Venue: | In Journées Équations aux dérivées partielles, Forges-les-Eaux, XI:1–52, 2003. see http://www.math.sciences.univ-nantes.fr/edpa/2003/html/. [MY02] [Pro90] [Sin94] Nader Masmoudi and Lai-Sang |

Citations: | 11 - 6 self |

### BibTeX

@INPROCEEDINGS{Mattingly_onrecent,

author = {Jonathan C. Mattingly},

title = {On recent progress for the stochastic Navier Stokes equations},

booktitle = {In Journées Équations aux dérivées partielles, Forges-les-Eaux, XI:1–52, 2003. see http://www.math.sciences.univ-nantes.fr/edpa/2003/html/. [MY02] [Pro90] [Sin94] Nader Masmoudi and Lai-Sang},

year = {}

}

### Years of Citing Articles

### OpenURL

### Abstract

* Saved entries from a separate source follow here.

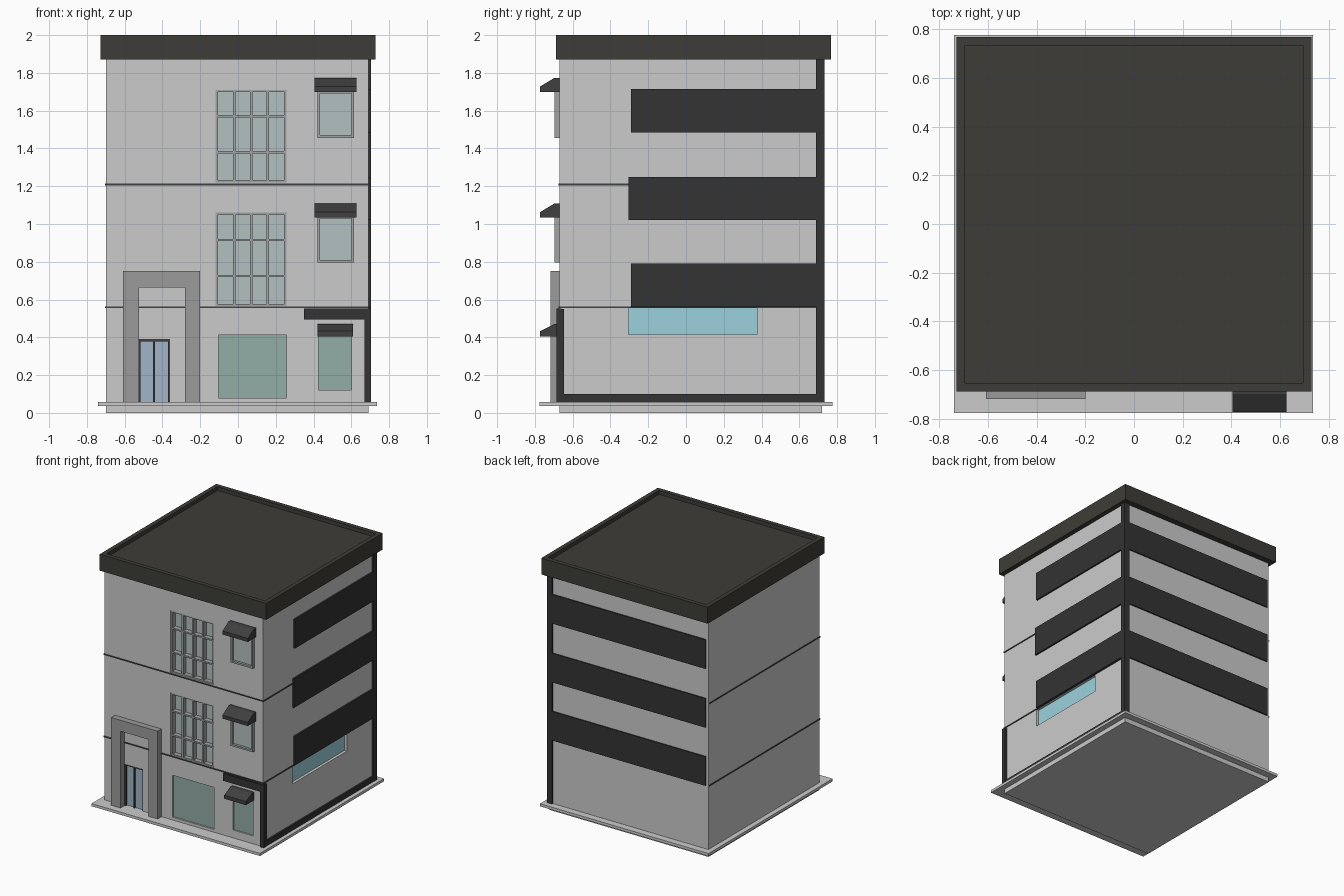
import bpy, bmesh

if "Cube" in bpy.data.objects:
    bpy.data.objects.remove(bpy.data.objects["Cube"])


def mat(name, r, g, b):
    m = bpy.data.materials.new(name)
    m.diffuse_color = (r, g, b, 1)
    m.use_nodes = True
    m.node_tree.nodes["Principled BSDF"].inputs["Base Color"].default_value = m.diffuse_color
    return m


ROOF = mat("roof_brown", 0.048, 0.046, 0.038)
DARK = mat("dark_cladding", 0.033, 0.033, 0.033)
AWN = mat("awning_grey", 0.05, 0.05, 0.05)
STONE = mat("portal_stone", 0.33, 0.33, 0.33)
FRAME = mat("window_frame", 0.36, 0.37, 0.37)
PALE = mat("pale_glass", 0.45, 0.53, 0.53)
TEAL = mat("teal_glass", 0.29, 0.42, 0.39)
CYAN = mat("cyan_glass", 0.33, 0.65, 0.72)
BLUE = mat("blue_glass", 0.35, 0.46, 0.58)


def make(name, bm, material=None):
    bmesh.ops.recalc_face_normals(bm, faces=bm.faces)
    me = bpy.data.meshes.new(name)
    bm.to_mesh(me)
    bm.free()
    ob = bpy.data.objects.new(name, me)
    bpy.context.collection.objects.link(ob)
    if material:
        me.materials.append(material)
    return ob


def boxes(name, items, material=None):
    """One object from boxes given as x0, x1, y0, y1, z0, z1."""
    bm = bmesh.new()
    for x0, x1, y0, y1, z0, z1 in items:
        vs = bmesh.ops.create_cube(bm, size=1)["verts"]
        for v in vs:
            v.co.x = x1 if v.co.x > 0 else x0
            v.co.y = y1 if v.co.y > 0 else y0
            v.co.z = z1 if v.co.z > 0 else z0
    return make(name, bm, material)


def extrude_x(name, profile, x0, x1, material):
    """Prism along x from a (y, z) profile."""
    bm = bmesh.new()
    f = bm.faces.new([bm.verts.new((x0, y, z)) for y, z in profile])
    ext = bmesh.ops.extrude_face_region(bm, geom=[f])["geom"]
    bmesh.ops.translate(bm, vec=(x1 - x0, 0, 0),
                        verts=[g for g in ext if isinstance(g, bmesh.types.BMVert)])
    return make(name, bm, material)


X0, X1, Y0, Y1 = -0.70, 0.69, -0.67, 0.72      # wall planes
GRID_Z = [(0.565, 1.06), (1.22, 1.71)]         # tall gridded windows
BANDS = [(0.56, 0.79, -0.29), (1.02, 1.25, -0.305), (1.485, 1.715, -0.29)]

# Walls with recessed openings
walls = boxes("walls", [(X0, X1, Y0, Y1, 0, 1.88)])
cuts = [(-0.12, 0.257, -0.8, Y0 + 0.05, a, b) for a, b in GRID_Z]
cuts += [(-0.103, 0.257, -0.8, Y0 + 0.02, 0.08, 0.412),
         (0.425, 0.60, -0.8, Y0 + 0.02, 0.12, 0.41),
         (-0.525, -0.36, -0.8, Y0 + 0.03, 0.055, 0.39),
         (X1 - 0.03, 0.8, -0.305, 0.375, 0.415, 0.557)]
cutter = boxes("opening_cutter", cuts)
cutter.hide_render = True
cutter.hide_viewport = True
cutter.display_type = 'WIRE'
mod = walls.modifiers.new("openings", 'BOOLEAN')
mod.operation = 'DIFFERENCE'
mod.solver = 'EXACT'
mod.object = cutter

# Base slab and floor lines
boxes("base_slab", [(-0.74, 0.735, -0.775, 0.775, 0.037, 0.058)])
e = 0.005
lines = []
for z in (0.56, 1.21):
    lines += [(X0 - e, X1 + e, Y0 - e, Y0 + 0.002, z - 0.005, z + 0.004),
              (X0 - e, X0 + 0.002, Y0 - e, Y1, z - 0.005, z + 0.004),
              (X1 - 0.002, X1 + e, Y0 - e, Y1, z - 0.005, z + 0.004)]
boxes("floor_lines", lines, AWN)

# Roof block with sunken deck
roof = boxes("roof", [(-0.728, 0.728, -0.688, 0.768, 1.87, 2.0)], ROOF)
bm = bmesh.new()
bm.from_mesh(roof.data)
top = max(bm.faces, key=lambda f: f.calc_center_median().z)
bmesh.ops.inset_region(bm, faces=[top], thickness=0.049)
ext = bmesh.ops.extrude_face_region(bm, geom=[top])["geom"]
bmesh.ops.translate(bm, vec=(0, 0, -0.03),
                    verts=[g for g in ext if isinstance(g, bmesh.types.BMVert)])
bmesh.ops.delete(bm, geom=[f for f in bm.faces if f == top], context='FACES_ONLY')
bm.to_mesh(roof.data)
bm.free()

# Dark bands on the right and back, joined by a corner post
boxes("side_bands", [(X1 - 0.01, 0.703, y, 0.70, a, b) for a, b, y in BANDS], DARK)
boxes("back_bands", [(-0.68, 0.68, Y1 - 0.01, 0.73, a, b) for a, b, y in BANDS], DARK)
boxes("corner_post", [(0.66, 0.705, 0.688, 0.732, 0.055, 1.875)], DARK)
boxes("shop_surround", [(0.67, 0.705, -0.685, -0.645, 0.055, 0.55),
                        (0.35, 0.704, -0.685, -0.66, 0.495, 0.552),
                        (X1 - 0.01, 0.703, -0.65, 0.70, 0.055, 0.10)], DARK)

# Tall gridded windows
for i, (a, b) in enumerate(GRID_Z):
    boxes(f"tall_window_glass_{i}", [(-0.12, 0.257, Y0 + 0.04, Y0 + 0.055, a, b)], PALE)
    bars = [(x - 0.007, x + 0.007, Y0 + 0.005, Y0 + 0.045, a, b)
            for x in (-0.113, -0.02, 0.07, 0.158, 0.25)]
    bars += [(-0.12, 0.257, Y0 + 0.003, Y0 + 0.044, z - 0.006, z + 0.006)
             for z in (a + 0.006, a + 0.16, a + 0.35, b - 0.006)]
    boxes(f"tall_window_bars_{i}", bars, FRAME)

# Small framed windows on the upper floors
for i, z in enumerate((0.795, 1.455)):
    y0, y1, t = -0.695, Y0 + 0.01, z + 0.25
    boxes(f"small_window_frame_{i}", [(0.42, 0.433, y0, y1, z, t), (0.60, 0.615, y0, y1, z, t),
                                      (0.433, 0.60, y0, y1, z, z + 0.015),
                                      (0.433, 0.60, y0, y1, t - 0.015, t)], FRAME)
    boxes(f"small_window_glass_{i}", [(0.43, 0.605, Y0 - 0.006, y1, z + 0.01, t - 0.01)], PALE)

# Awnings
for i, (z, h, x0, x1) in enumerate([(0.405, 0.065, 0.42, 0.61),
                                    (1.035, 0.073, 0.405, 0.627),
                                    (1.70, 0.073, 0.405, 0.627)]):
    extrude_x(f"awning_{i}", [(-0.66, z), (-0.772, z), (-0.772, z + 0.028),
                              (-0.698, z + h), (-0.66, z + h)], x0, x1, AWN)

# Ground floor glazing
boxes("shop_glass", [(-0.103, 0.257, Y0 + 0.012, Y0 + 0.025, 0.08, 0.412),
                     (0.425, 0.60, Y0 + 0.012, Y0 + 0.025, 0.12, 0.41)], TEAL)
boxes("side_glass", [(X1 - 0.035, X1 - 0.022, -0.305, 0.375, 0.415, 0.557)], CYAN)

# Entrance portal and double door
boxes("portal", [(-0.608, -0.525, -0.718, Y0 + 0.005, 0.055, 0.665),
                 (-0.28, -0.20, -0.718, Y0 + 0.005, 0.055, 0.665),
                 (-0.608, -0.20, -0.718, Y0 + 0.005, 0.665, 0.752)], STONE)
boxes("door_glass", [(-0.525, -0.36, Y0 + 0.02, Y0 + 0.035, 0.055, 0.39)], BLUE)
boxes("door_frame", [(x - 0.005, x + 0.005, Y0 + 0.004, Y0 + 0.03, 0.055, 0.385)
                     for x in (-0.52, -0.445, -0.366)]
      + [(-0.525, -0.36, Y0 + 0.003, Y0 + 0.03, 0.378, 0.39)], AWN)
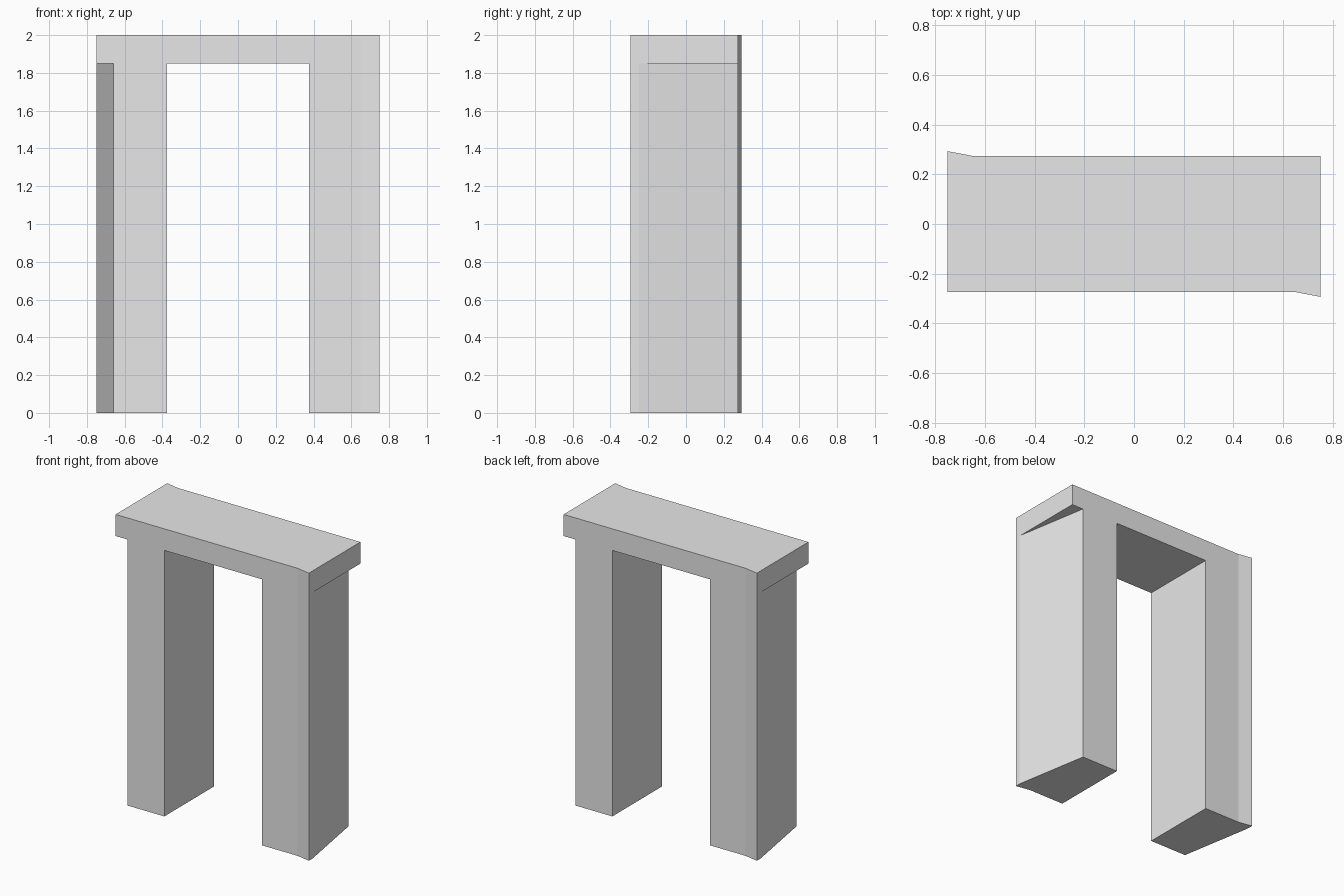
import bpy
import bmesh

cube = bpy.data.objects.get("Cube")
if cube:
    bpy.data.objects.remove(cube, do_unlink=True)

# One plain grey material
stone = bpy.data.materials.new("plain_grey")
stone.use_nodes = True
grey = (0.8, 0.8, 0.8, 1)
stone.diffuse_color = grey
stone.node_tree.nodes["Principled BSDF"].inputs["Base Color"].default_value = grey


def prism(name, outline, bottom, top):
    """Extrude a flat plan outline upward into a solid."""
    bm = bmesh.new()
    base = bm.faces.new([bm.verts.new((x, y, bottom)) for x, y in outline])
    raised = bmesh.ops.extrude_face_region(bm, geom=[base])["geom"]
    verts = [g for g in raised if isinstance(g, bmesh.types.BMVert)]
    bmesh.ops.translate(bm, verts=verts, vec=(0, 0, top - bottom))
    if base.is_valid is False or base not in bm.faces:
        bmesh.ops.holes_fill(bm, edges=bm.edges)
    bmesh.ops.recalc_face_normals(bm, faces=bm.faces)
    mesh = bpy.data.meshes.new(name)
    bm.to_mesh(mesh)
    bm.free()
    mesh.materials.append(stone)
    obj = bpy.data.objects.new(name, mesh)
    bpy.context.collection.objects.link(obj)
    return obj


def half_turn(points):
    return [(-x, -y) for x, y in points]


END, DEPTH, FLARE = 0.75, 0.274, 0.293
LINTEL_BOTTOM, HEIGHT = 1.85, 2.0

# Lintel: a slab with two opposite corners flared outward
lintel_half = [(0.65, -DEPTH), (END, -FLARE), (END, DEPTH)]
prism("lintel", lintel_half + half_turn(lintel_half), LINTEL_BOTTOM, HEIGHT)

# Legs: slanted outer side, flared corner; one is the other turned half round
leg = [(0.375, -DEPTH), (0.65, -DEPTH), (END, -FLARE), (END, -0.25),
       (0.66, DEPTH), (0.375, DEPTH)]
prism("left_leg", leg, 0, LINTEL_BOTTOM)
prism("right_leg", half_turn(leg), 0, LINTEL_BOTTOM)
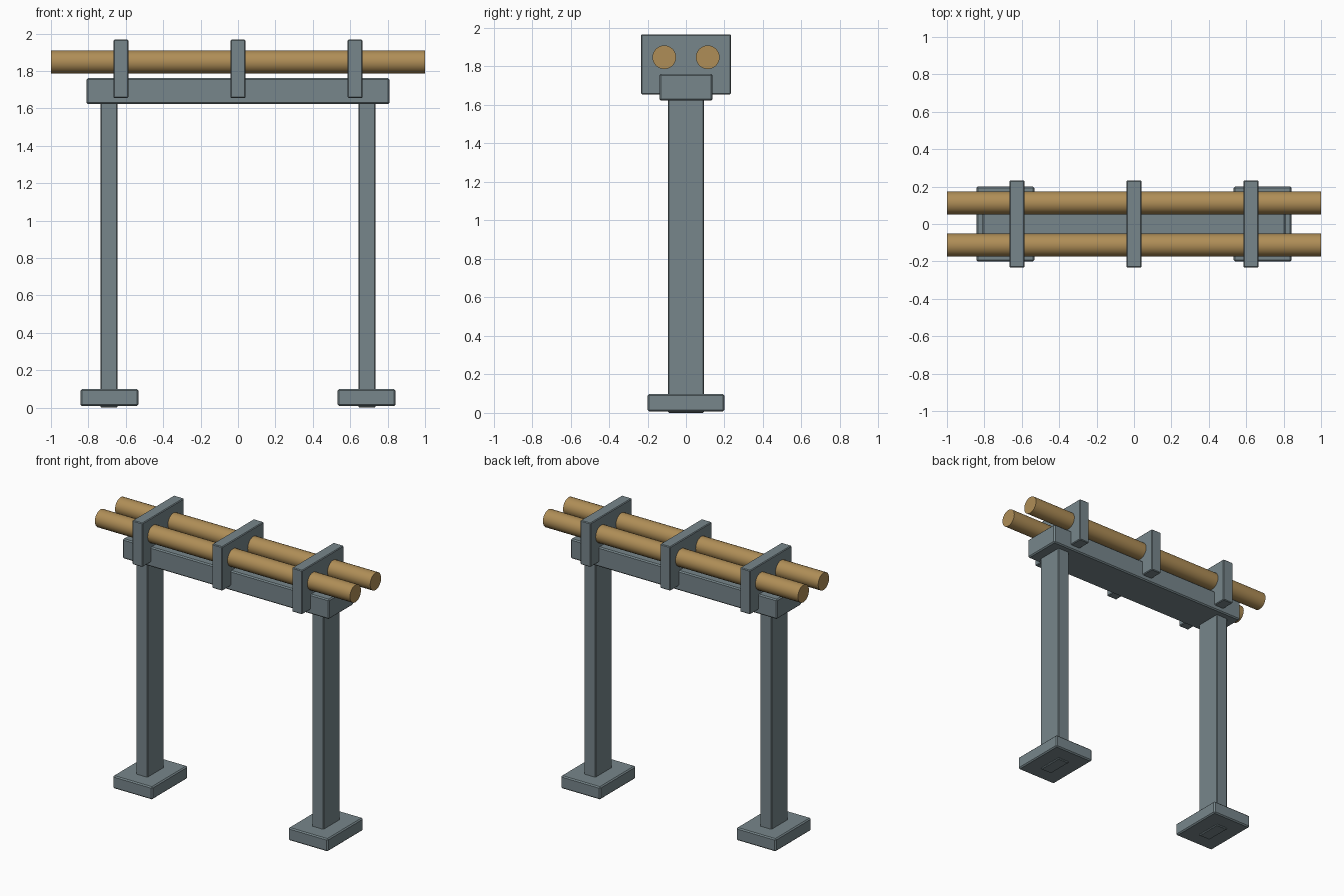
import bpy, math

if "Cube" in bpy.data.objects:
    bpy.data.objects.remove(bpy.data.objects["Cube"])


def material(name, rgb):
    m = bpy.data.materials.new(name)
    m.diffuse_color = (*rgb, 1.0)
    m.use_nodes = True
    m.node_tree.nodes["Principled BSDF"].inputs["Base Color"].default_value = m.diffuse_color
    return m


steel = material("blue_grey_steel", (0.185, 0.24, 0.26))
brass = material("tan_pipe", (0.43, 0.27, 0.095))


def box(name, center, size, bevel=0.008):
    """Box with slightly softened edges."""
    bpy.ops.mesh.primitive_cube_add(size=1, location=center)
    o = bpy.context.object
    o.name = name
    o.scale = size
    bpy.ops.object.transform_apply(location=False, rotation=False, scale=True)
    b = o.modifiers.new("soft_edges", 'BEVEL')
    b.width = bevel
    b.segments = 1
    o.data.materials.append(steel)
    return o


# Feet and posts; the posts poke slightly through the foot plates
for side, s in (("left", -1), ("right", 1)):
    box(f"{side}_foot", (s * 0.688, 0, 0.053), (0.31, 0.40, 0.09))
    box(f"{side}_post", (s * 0.69, 0, 0.83), (0.09, 0.186, 1.66), 0.005)

# Cross beam on top of the posts
box("cross_beam", (0, 0, 1.692), (1.62, 0.276, 0.14))

# Clamp blocks holding the pipes
for name, x in (("left", -0.626), ("middle", 0), ("right", 0.626)):
    box(f"{name}_clamp", (x, 0, 1.811), (0.08, 0.466, 0.312), 0.005)

# Two long pipes
for name, y in (("front", -0.113), ("back", 0.113)):
    bpy.ops.mesh.primitive_cylinder_add(
        vertices=24, radius=0.0615, depth=2.0,
        location=(0, y, 1.848), rotation=(0, math.pi / 2, 0))
    pipe = bpy.context.object
    pipe.name = f"{name}_pipe"
    pipe.data.materials.append(brass)
    bpy.ops.object.shade_smooth_by_angle(angle=math.radians(35))
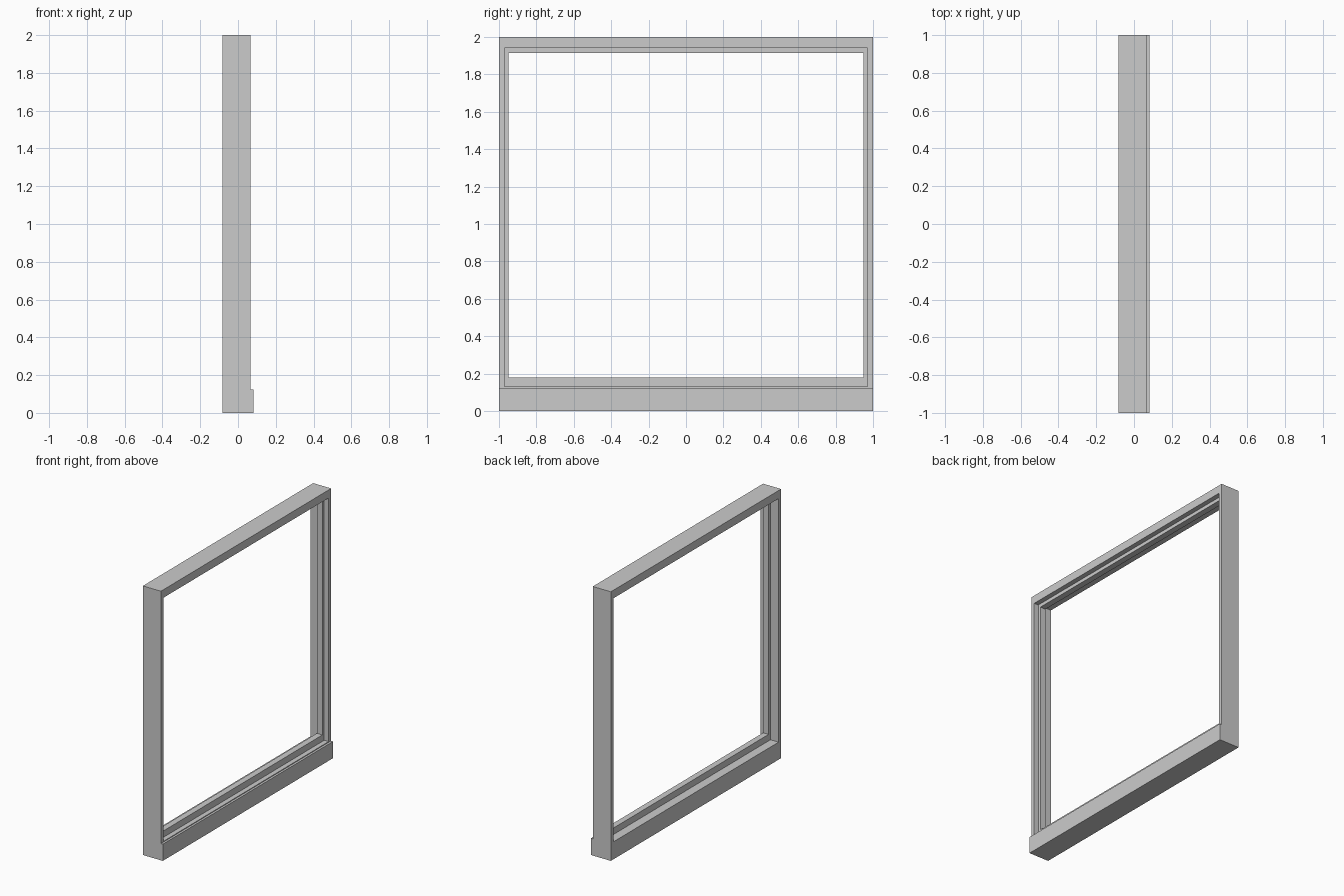
import bpy
import bmesh

if "Cube" in bpy.data.objects:
    bpy.data.objects.remove(bpy.data.objects["Cube"])

# Nested rectangles (half width, bottom z, top z) that the frame profile follows
OUTER = (1.0, 0.0, 2.0)
REBATE = (0.97, 0.13, 1.94)
STOP = (0.948, 0.178, 1.914)

BACK, STOP_BACK, STOP_FRONT, FRONT, LIP = -0.082, -0.015, 0.03, 0.066, 0.082


def finish(name, bm):
    bmesh.ops.recalc_face_normals(bm, faces=bm.faces)
    mesh = bpy.data.meshes.new(name)
    bm.to_mesh(mesh)
    bm.free()
    obj = bpy.data.objects.new(name, mesh)
    bpy.context.collection.objects.link(obj)
    return obj


def swept_frame(name, profile):
    """Sweep a closed profile of (x, rectangle) around a mitred rectangle."""
    bm = bmesh.new()
    loops = []
    for x, (w, low, high) in profile:
        corners = ((-w, low), (w, low), (w, high), (-w, high))
        loops.append([bm.verts.new((x, y, z)) for y, z in corners])
    for i, a in enumerate(loops):
        b = loops[(i + 1) % len(loops)]
        for k in range(4):
            n = (k + 1) % 4
            bm.faces.new((a[k], a[n], b[n], b[k]))
    return finish(name, bm)


def box(name, low, high):
    bm = bmesh.new()
    bmesh.ops.create_cube(bm, size=1)
    for v in bm.verts:
        v.co = [high[i] if v.co[i] > 0 else low[i] for i in range(3)]
    return finish(name, bm)


# Window frame with a raised stop between two rebates
swept_frame("window_frame", [
    (BACK, OUTER), (FRONT, OUTER), (FRONT, REBATE), (STOP_FRONT, REBATE),
    (STOP_FRONT, STOP), (STOP_BACK, STOP), (STOP_BACK, REBATE), (BACK, REBATE),
])

# Board across the bottom of the outer face
box("sill_board", (FRONT, -1, 0), (LIP, 1, 0.124))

We give an overview of the ideas central to some recent developments in the ergodic theory of the stochastically forced Navier Stokes equations and other dissipative stochastic partial differential equations. Since our desire is to make the core ideas clear, we will mostly work with a specific example: the stochastically forced Navier Stokes equations. To further clarify ideas, we will also examine in detail a toy problem. A few general theorems are given. Spatial regularity, ergodicity, exponential mixing, coupling for a SPDE, and hypoellipticity are all discussed. This article attempts to collect a number of ideas which have proven useful in the study of stochastically forced dissipative partial differential equations. The discussion will center around those of ergodicity but will also touch on the regularity of both solutions and transition densities. Since our desire is to make the core ideas clear, we will mostly work with a specific example: the stochastically forced Navier Stokes equations. To further clarify ideas, we will also examine in detail a toy problem. Though we have not tried to give any great generality, we also present a number of abstract results to help isolate what assumptions are used in which arguments. Though a few results are presented in new ways and a number of proofs are streamlined, the core ideas remain more or less the same as in the originally cited papers. We do improve sightly the exponential mixing results given in [Mat02c]; however, the techniques used are the same. Lastly, we do not claim to be exhaustive. This is not meant to be an all encompassing review article. The view point given here is a personal one; nonetheless, citations are given to good starting points for related works both by the author and others. Consider the two-dimensional Navier-Stokes equation with stochastic forcing: